Once he got out of the city, he went to one of the most amazing places in the world: Ghana's Mole National Park. Over 800 elephants live there and they are just beautiful. Tony's sacrine dialogue voiced over all of this wonderful nature and it was quite funny as he was describing a New Yorker's uncomfortableness around wild animals. He even let his viewers know that "you do not want to be anywhere near a farting elephant."

Ghana is a beautiful country and we got to see it all through Tony's eyes. River villages, national parks, uniformed school children, wild marketplaces, beachside communities, and of course a lot of interesting cultural food.

Next week Tony comes back to the States: Portland, OR in the Pacific Northwest.


Tiff said...

Hi, I caught a glitch in your post: English is one of Ghana's official languages. It was colonized by the english, unlike it's neighbors who were mostly colonized by the french. So it's one less thing for you to worry about if you ever do visit Ghana. :-)

rachel said...

Wow! Thanks for correcting me. It totally seem like Anthony needed translators while he was visiting.

Anonymous said...

Rachel, english is the official language of Ghana. People are taught in schools in english. I watched the show and Bourdain didn't really need translators. The guys who brought him to the chop bar, the lady (auntie rose) at the market etc..they all so spoke english...Maybe it was their accent that made it difficult for you to understand but he did perfectly...Also there are so many Americans, Lebanese, Viets, Chinese in Ghana...Visit Ghana you will like. The people are the friendliest ppl in West Africa. And as everywhere being a stranger can facilitate scams just be careful...Take care

Anonymous said...

Hey Rachel,
Nice post! To enjoy Ghana without having to worry about getting scammed(which can happen anywhere), etc, make sure to visit with a group.
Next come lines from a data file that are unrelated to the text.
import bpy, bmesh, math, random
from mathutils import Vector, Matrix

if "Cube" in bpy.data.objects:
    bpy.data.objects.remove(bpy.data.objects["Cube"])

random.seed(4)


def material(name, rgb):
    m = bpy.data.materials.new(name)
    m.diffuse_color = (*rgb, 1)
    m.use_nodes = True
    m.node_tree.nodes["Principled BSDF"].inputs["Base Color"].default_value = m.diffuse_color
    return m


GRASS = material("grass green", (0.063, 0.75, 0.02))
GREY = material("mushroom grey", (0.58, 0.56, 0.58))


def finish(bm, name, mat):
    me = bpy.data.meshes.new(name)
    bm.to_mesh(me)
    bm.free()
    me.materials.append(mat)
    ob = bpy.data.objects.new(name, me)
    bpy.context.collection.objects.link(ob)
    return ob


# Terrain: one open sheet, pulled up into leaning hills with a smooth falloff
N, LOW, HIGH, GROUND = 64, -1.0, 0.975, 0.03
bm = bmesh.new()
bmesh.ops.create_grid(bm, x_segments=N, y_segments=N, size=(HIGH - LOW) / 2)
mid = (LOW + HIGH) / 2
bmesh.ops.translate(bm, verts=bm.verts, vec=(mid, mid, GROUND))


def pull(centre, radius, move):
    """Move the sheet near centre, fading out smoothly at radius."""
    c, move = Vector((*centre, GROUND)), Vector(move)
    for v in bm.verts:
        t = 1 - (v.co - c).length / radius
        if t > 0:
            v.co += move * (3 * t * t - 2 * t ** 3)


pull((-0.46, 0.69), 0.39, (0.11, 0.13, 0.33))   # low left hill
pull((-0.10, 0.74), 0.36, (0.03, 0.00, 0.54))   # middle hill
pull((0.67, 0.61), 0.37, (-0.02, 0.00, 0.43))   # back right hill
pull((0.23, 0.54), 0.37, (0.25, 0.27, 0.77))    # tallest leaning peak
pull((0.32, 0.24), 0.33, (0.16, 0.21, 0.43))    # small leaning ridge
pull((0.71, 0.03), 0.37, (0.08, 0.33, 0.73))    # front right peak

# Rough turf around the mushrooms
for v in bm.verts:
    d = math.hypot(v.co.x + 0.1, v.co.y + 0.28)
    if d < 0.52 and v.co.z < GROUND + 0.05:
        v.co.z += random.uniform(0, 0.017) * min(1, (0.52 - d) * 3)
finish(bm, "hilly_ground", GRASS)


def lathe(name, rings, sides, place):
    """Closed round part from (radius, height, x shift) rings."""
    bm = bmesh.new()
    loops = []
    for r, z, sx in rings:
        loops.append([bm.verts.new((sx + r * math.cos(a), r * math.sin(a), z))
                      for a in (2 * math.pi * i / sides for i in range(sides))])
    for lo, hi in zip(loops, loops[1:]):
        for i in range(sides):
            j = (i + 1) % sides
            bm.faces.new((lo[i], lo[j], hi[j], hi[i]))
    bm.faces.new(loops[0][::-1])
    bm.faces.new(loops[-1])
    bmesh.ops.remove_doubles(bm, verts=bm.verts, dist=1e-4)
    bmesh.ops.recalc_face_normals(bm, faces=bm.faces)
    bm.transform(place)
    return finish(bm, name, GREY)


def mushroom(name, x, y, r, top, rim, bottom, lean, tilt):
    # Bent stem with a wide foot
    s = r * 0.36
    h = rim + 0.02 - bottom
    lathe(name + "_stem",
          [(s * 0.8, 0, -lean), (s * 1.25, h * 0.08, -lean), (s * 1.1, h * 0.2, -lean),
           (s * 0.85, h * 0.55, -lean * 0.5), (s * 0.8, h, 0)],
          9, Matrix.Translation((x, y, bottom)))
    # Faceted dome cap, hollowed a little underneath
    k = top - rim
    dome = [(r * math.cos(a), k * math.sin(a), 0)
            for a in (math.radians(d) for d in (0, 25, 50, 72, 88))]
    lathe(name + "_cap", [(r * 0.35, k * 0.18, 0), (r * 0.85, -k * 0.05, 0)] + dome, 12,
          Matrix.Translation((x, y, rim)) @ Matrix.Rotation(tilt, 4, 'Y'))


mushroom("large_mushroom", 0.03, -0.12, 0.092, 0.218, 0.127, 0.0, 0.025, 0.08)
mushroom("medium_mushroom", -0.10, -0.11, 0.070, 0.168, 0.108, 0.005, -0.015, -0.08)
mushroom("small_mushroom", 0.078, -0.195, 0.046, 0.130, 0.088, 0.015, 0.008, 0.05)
Doing so drastically reduces chances of getting scammed. And the best deal you can have is actually a Ghanaian friend who's lived in the US(attended college here, etc) for a good amount of time. Someone you know personally or through friends. Case in point, a few of us will be visiting Ghana this summer with my best friend who is Ghanaian and who came to the US on college scholarship, etc. So far so good, everything is planned and we are very excited. There's nothing better than going with an insider. Feel free to join us...we're in Texas ("of all places" :-P)
P.S. Ghana's official language is English(UK), albeit with it's own accent and flavor.

gerald said...

i am from the states but live in the uk know i whent to ghana and it was so lovely i have even planed to to go and live the soon the food and restaurants are beautiful next time you go ask a taxi to take you to osu it is the most bupelar street in ghana with lots of restaurants from there you will enjoy your self and tast the true food of ghana

Anonymous said...

No offense or anything, but Osu has about the least Ghanaian food in Ghana. Visit the northern sector for some very traditional experiences; hell, stay out of Accra entirely.

Herbert van-Vliet said...

Don't worry about the language, don't worry about being a red-haired american girl.

Ghanaians are.. friendly! Many of them show a genuine interest and actually want to help you.

I've been there once and someday I'll go back!